_Activity_.
Reproduce exactly the lines of the listing from the one containing "bpy.data.objects.remove(cutter, do_unlink=True)" to its final line, both included.

───── Data supplied

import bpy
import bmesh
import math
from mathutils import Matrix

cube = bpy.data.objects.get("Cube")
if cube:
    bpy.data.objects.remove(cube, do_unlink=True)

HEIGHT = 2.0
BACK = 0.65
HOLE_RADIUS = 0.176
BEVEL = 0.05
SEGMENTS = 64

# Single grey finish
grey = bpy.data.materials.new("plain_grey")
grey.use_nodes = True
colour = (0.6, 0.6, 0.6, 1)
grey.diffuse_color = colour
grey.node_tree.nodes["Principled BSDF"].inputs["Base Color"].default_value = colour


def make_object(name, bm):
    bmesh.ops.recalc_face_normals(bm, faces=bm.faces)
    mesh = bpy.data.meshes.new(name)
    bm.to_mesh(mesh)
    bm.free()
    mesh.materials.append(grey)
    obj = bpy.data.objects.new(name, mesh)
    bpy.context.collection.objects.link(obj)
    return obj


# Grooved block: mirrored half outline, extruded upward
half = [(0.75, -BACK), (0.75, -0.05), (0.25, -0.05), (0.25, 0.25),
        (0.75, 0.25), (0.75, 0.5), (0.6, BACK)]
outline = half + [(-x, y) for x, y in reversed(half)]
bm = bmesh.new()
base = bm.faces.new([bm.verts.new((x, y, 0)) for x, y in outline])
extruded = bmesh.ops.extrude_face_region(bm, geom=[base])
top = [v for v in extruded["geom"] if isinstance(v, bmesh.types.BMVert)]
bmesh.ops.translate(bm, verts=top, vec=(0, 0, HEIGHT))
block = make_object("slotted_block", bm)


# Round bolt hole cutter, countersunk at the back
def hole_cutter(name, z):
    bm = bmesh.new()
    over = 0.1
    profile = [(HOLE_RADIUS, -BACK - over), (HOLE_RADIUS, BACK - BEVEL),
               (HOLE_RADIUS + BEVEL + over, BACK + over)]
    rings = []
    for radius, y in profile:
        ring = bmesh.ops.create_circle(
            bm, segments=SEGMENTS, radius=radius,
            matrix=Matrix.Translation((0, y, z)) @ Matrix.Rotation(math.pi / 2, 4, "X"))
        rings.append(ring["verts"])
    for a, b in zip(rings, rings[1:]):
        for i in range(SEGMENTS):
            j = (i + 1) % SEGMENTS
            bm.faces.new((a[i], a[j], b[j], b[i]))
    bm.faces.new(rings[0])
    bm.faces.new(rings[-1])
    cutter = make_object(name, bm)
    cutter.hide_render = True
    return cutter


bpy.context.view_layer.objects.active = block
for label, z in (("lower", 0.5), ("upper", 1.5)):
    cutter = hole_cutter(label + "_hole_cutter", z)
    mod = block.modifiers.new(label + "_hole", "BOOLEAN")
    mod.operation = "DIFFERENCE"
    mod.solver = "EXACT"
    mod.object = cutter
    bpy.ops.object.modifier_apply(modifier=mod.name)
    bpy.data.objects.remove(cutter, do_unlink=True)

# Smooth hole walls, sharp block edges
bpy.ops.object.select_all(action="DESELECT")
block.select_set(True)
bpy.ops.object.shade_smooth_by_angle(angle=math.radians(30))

──────────

_Solution_.
    bpy.data.objects.remove(cutter, do_unlink=True)

# Smooth hole walls, sharp block edges
bpy.ops.object.select_all(action="DESELECT")
block.select_set(True)
bpy.ops.object.shade_smooth_by_angle(angle=math.radians(30))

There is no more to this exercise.